Chief Justice Eric Brown said his presence on the Ohio Supreme Court gives the court some much-needed diversity.
Gov. Ted Strickland appointed Brown to the post on May 3, following the April 2 death of Thomas Moyer, a Sandusky native.
Brown, a Democrat, had already planned to run for the job following Moyer’s planned retirement.
He’s seeking the position full-term, but he’ll face Maureen O’Connor in the Nov. 2 election. O’Connor is a sitting Ohio Supreme Court justice who the Republican Party has put forward for the court’s top spot.
Until Strickland named Brown to the post, the Ohio Supreme Court had consisted entirely of Republicans.
Campaigning in Sandusky last week, Brown said he is “not entirely” referring to party affiliation when he refers to diversity, though “that’s certainly one dimension.”

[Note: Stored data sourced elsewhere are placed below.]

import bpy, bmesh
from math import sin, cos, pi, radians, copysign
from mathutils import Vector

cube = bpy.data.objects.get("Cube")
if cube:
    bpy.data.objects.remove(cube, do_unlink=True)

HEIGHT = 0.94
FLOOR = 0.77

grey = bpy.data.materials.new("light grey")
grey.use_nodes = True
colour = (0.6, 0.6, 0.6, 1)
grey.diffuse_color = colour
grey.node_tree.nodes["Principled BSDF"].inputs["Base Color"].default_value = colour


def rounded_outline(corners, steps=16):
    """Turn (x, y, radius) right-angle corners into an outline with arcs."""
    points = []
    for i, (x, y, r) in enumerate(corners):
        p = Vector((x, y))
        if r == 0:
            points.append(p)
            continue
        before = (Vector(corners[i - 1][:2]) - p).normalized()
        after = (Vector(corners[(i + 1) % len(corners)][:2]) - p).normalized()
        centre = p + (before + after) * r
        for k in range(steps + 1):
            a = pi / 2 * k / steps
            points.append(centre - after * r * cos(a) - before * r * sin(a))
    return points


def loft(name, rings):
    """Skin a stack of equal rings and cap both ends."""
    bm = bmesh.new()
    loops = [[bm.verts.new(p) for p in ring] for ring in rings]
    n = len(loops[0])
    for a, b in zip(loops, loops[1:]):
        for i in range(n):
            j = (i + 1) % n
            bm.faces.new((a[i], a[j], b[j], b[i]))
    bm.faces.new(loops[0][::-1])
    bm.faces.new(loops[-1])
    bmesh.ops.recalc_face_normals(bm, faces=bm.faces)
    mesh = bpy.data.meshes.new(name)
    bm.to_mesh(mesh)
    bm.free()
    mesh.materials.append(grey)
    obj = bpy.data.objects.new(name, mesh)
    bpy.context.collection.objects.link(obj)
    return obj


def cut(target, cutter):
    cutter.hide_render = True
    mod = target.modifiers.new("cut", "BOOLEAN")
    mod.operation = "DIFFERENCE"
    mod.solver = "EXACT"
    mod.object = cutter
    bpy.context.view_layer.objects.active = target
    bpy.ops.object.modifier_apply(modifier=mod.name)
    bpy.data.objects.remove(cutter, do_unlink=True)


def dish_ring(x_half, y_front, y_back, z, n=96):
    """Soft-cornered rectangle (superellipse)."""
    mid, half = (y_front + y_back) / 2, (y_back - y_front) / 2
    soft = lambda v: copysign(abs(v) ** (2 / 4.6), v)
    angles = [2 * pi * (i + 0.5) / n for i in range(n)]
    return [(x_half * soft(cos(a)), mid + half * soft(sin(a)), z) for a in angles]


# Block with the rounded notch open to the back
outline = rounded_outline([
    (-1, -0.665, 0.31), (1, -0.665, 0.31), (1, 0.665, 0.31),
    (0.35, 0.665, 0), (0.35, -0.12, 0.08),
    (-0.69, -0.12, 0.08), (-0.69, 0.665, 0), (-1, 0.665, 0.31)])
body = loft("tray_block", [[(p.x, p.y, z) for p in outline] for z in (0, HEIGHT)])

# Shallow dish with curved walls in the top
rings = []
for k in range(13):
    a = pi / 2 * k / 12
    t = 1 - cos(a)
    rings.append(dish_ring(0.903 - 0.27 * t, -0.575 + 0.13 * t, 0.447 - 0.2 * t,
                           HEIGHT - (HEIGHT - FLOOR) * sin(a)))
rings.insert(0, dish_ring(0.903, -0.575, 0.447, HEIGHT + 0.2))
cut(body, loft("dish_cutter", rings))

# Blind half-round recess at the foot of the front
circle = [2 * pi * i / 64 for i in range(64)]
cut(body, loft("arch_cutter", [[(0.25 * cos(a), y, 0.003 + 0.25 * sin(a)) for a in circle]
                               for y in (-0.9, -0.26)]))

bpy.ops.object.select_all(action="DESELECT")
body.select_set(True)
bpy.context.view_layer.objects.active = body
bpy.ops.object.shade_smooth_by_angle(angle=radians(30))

He said he’s also the first Jewish chief justice in state history.
“It’s very important to be balanced on the court,” Brown said, adding that he can challenge the views of the other justices and make sure they think about how their rulings will affect real people.
Judges in Ohio run for office in primary elections, but in general elections the ballot doesn’t indicate which party they belong to.
The Ohio Democratic Party and other parties filed a federal lawsuit in Columbus on July 28 to overturn the rule for general election ballots, arguing that it only serves to conceal information from voters.
“Ohio voters have a right to know the political party that a judicial candidate is affiliated with,” said Chris Redfern, chairman of the Ohio Democratic Party. “The more information voters have, the better.”
Brown’s race against O’Connor received a bump in publicity recently when O’Connor came out with a plan to cut state court expenses by 10 percent.
Brown said O’Connor didn’t consult with her fellow justices before announcing her plan.
Brown, meanwhile, is following instructions from Strickland to prepare two court budgets — one that anticipates flat funding, and one that cuts discretionary spending by 10 percent.
Judges’ salaries are set by the state constitution and can’t be cut.
“I will not be seeking an increase for judicial salaries,” Brown said. “I’ve always looked hard at trying to preserve public resources.”
Brown said he’s agreed to participate in a debate with O’Connor.
“I believe that will happen,” he said.
A Cleveland native married to Franklin County commissioner Marilyn Brown, Brown said he also brings more than 30 years of public service to the chief justice job.
He was a probate judge in Franklin County when Strickland elevated him to the Ohio Supreme Court. He was also a Franklin County Common Pleas judge and magistrate, served 11 years as an assistant attorney general and was a 15-year school board member at Mayfield Schools.